Vincent Gallo is widely known for his work as an actor but as a young artist he poured the majority of his creativity and passions into music, working alongside graffiti artist Jean Michel Basquiat in Gray, a 1970’s experimental music project, and in rock band Bunny with Lukas Haas. Mr Gallo has been around the musical block.
As a young artist living in New York Gallo became known for impromptu street performances. He would invite a select few guests whilst the rest of the viewing public remained completely unaware of what was taking place. These performances included The One Armed Man, Boy Hit by a Car, and Boy Cries in a Restaurant.

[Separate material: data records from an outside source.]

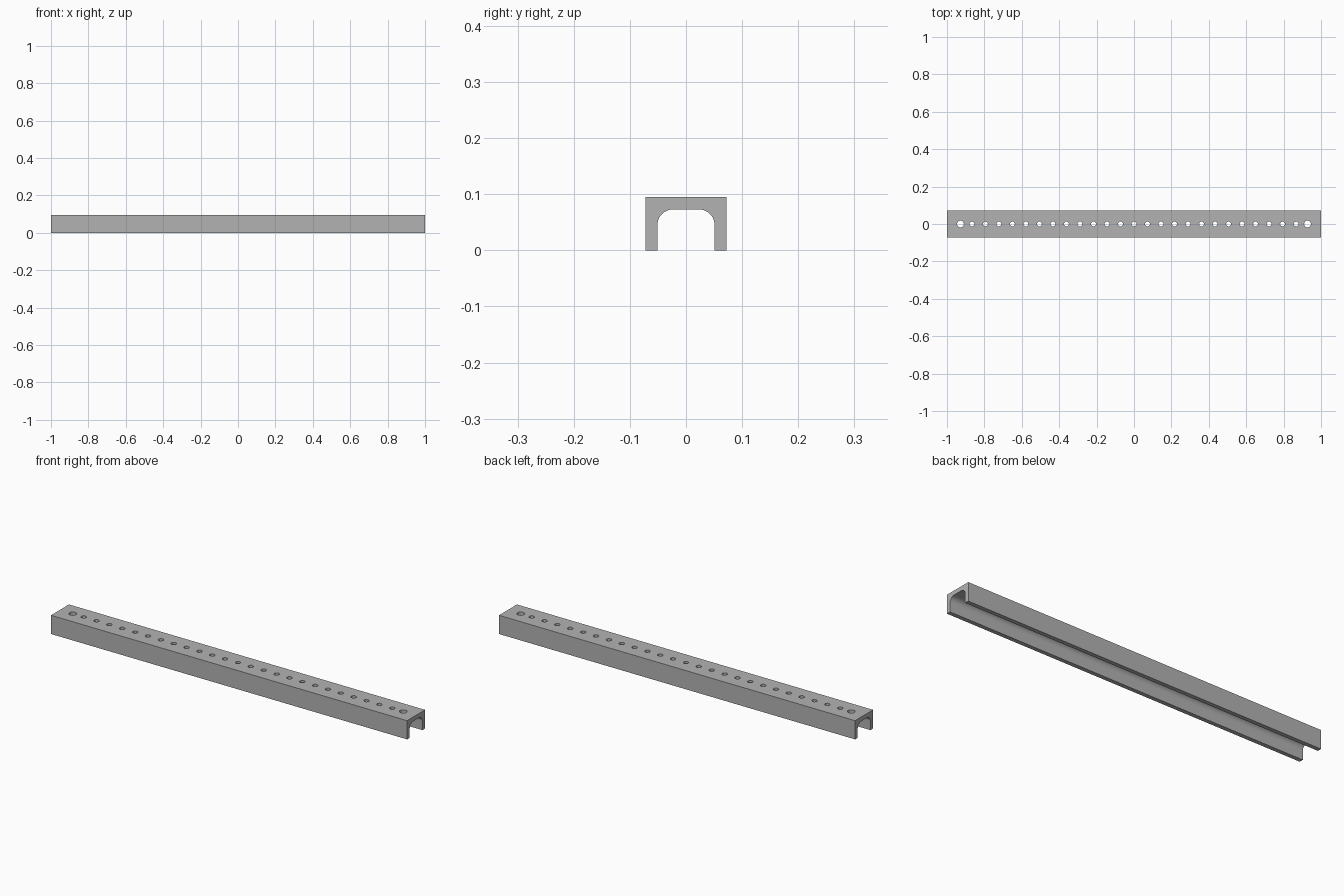
import bpy, bmesh, math
from mathutils import Matrix

if "Cube" in bpy.data.objects:
    bpy.data.objects.remove(bpy.data.objects["Cube"])

HALF_W, HEIGHT = 0.072, 0.095           # outer section
IN_W, IN_H, FILLET = 0.051, 0.073, 0.028  # inner channel

grey = bpy.data.materials.new("plain grey")
grey.diffuse_color = (0.45, 0.45, 0.45, 1)
grey.use_nodes = True
grey.node_tree.nodes["Principled BSDF"].inputs["Base Color"].default_value = grey.diffuse_color


def make_object(name, bm):
    bmesh.ops.recalc_face_normals(bm, faces=bm.faces)
    mesh = bpy.data.meshes.new(name)
    bm.to_mesh(mesh)
    bm.free()
    mesh.materials.append(grey)
    obj = bpy.data.objects.new(name, mesh)
    bpy.context.collection.objects.link(obj)
    return obj


# Right half of the channel section, with a rounded inner corner, then mirrored
right = [(HALF_W, HEIGHT), (HALF_W, 0), (IN_W, 0)]
for i in range(13):
    a = math.pi / 2 * i / 12
    right.append((IN_W - FILLET + FILLET * math.cos(a),
                  IN_H - FILLET + FILLET * math.sin(a)))
section = right + [(-y, z) for y, z in reversed(right)]

# Channel rail extruded along x
bm = bmesh.new()
face = bm.faces.new([bm.verts.new((-1, y, z)) for y, z in section])
ext = bmesh.ops.extrude_face_region(bm, geom=[face], use_keep_orig=True)
bmesh.ops.translate(bm, vec=(2, 0, 0),
                    verts=[v for v in ext["geom"] if isinstance(v, bmesh.types.BMVert)])
rail = make_object("channel_rail", bm)

# Row of small holes with a larger mounting hole at each end
holes = [(0.0722 * i, 0.0128) for i in range(-12, 13)] + [(-0.928, 0.018), (0.928, 0.018)]
bm = bmesh.new()
for x, r in holes:
    bmesh.ops.create_cone(bm, cap_ends=True, segments=32, radius1=r, radius2=r,
                          depth=0.08, matrix=Matrix.Translation((x, 0, 0.085)))
cutter = make_object("hole_cutter", bm)

mod = rail.modifiers.new("holes", 'BOOLEAN')
mod.operation = 'DIFFERENCE'
mod.solver = 'EXACT'
mod.object = cutter
bpy.context.view_layer.objects.active = rail
rail.select_set(True)
cutter.select_set(False)
bpy.ops.object.modifier_apply(modifier=mod.name)
bpy.data.objects.remove(cutter)

# Smooth the fillets and hole walls, keep the edges crisp
bpy.ops.object.shade_smooth_by_angle(angle=math.radians(30))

As an invited guest, Eric Mitchell watched Gallo perform on the streets of New York. As a result he cast him as the lead in his feature film The Way It Is (1985), landing Gallo his first appearance in a feature length film.
Here’s a random one; Mr Gallo proudly claims to own over 5700 video tapes and over 15,000 albums, telling us something about the man’s passion for the artistry of music and film.
In the 1980’s Gallo reached the Grand Prix of professional motorcycling but did not win the championship. He is also one of the actual motorcycle riders in his own film The Brown Bunny (2003).
As if professional motorcycling was not enough for Gallo in the 1980’s, he was also a break dancer and appeared in the first televised Hip-Hop film Graffiti Rock (1984).
Following a less than flattering review of The Brown Bunny, by popular film critic Roger Ebert, in which he labelled it “the worst film in the history of Cannes”, Gallo retorted by calling Ebert a “fat pig with the physique of a slave trader” and proceeded to place a hex on the reviewer, wishing him colon cancer! The Brown Bunny included an unsimulated sex scene featuring Gallo and co-star Chloe Sevigny.
Gallo produces art that is a social critique of celebrity, procreation, social agenda, and views of religion, race, and sexuality. Amongst the art he includes his own sperm and sexual fantasies as conceptual works which he advertises as merchandise on his website. On his website, Gallo also sells his services as an escort – $50k for the night or $100k for the weekend – females only.
Gallo is a strong supporter of the Republican Party and has been seen at a New York fashion show with George W. Bush’s daughters Barbara and Jenna. Interestingly, and in his own words, Gallo considers himself a “radical, but an extremely conservative radical”.
In his latest role in polish director Jerzy Skolimowski’s Essential Killing, Gallo plays a Taliban soldier who escapes imprisonment and is forced to do anything to survive – including eating bark, ants and live fish – and that’s just the start. Essential Killing is released in UK cinemas from April 1.
Here’s The UK Trailer If You missed it: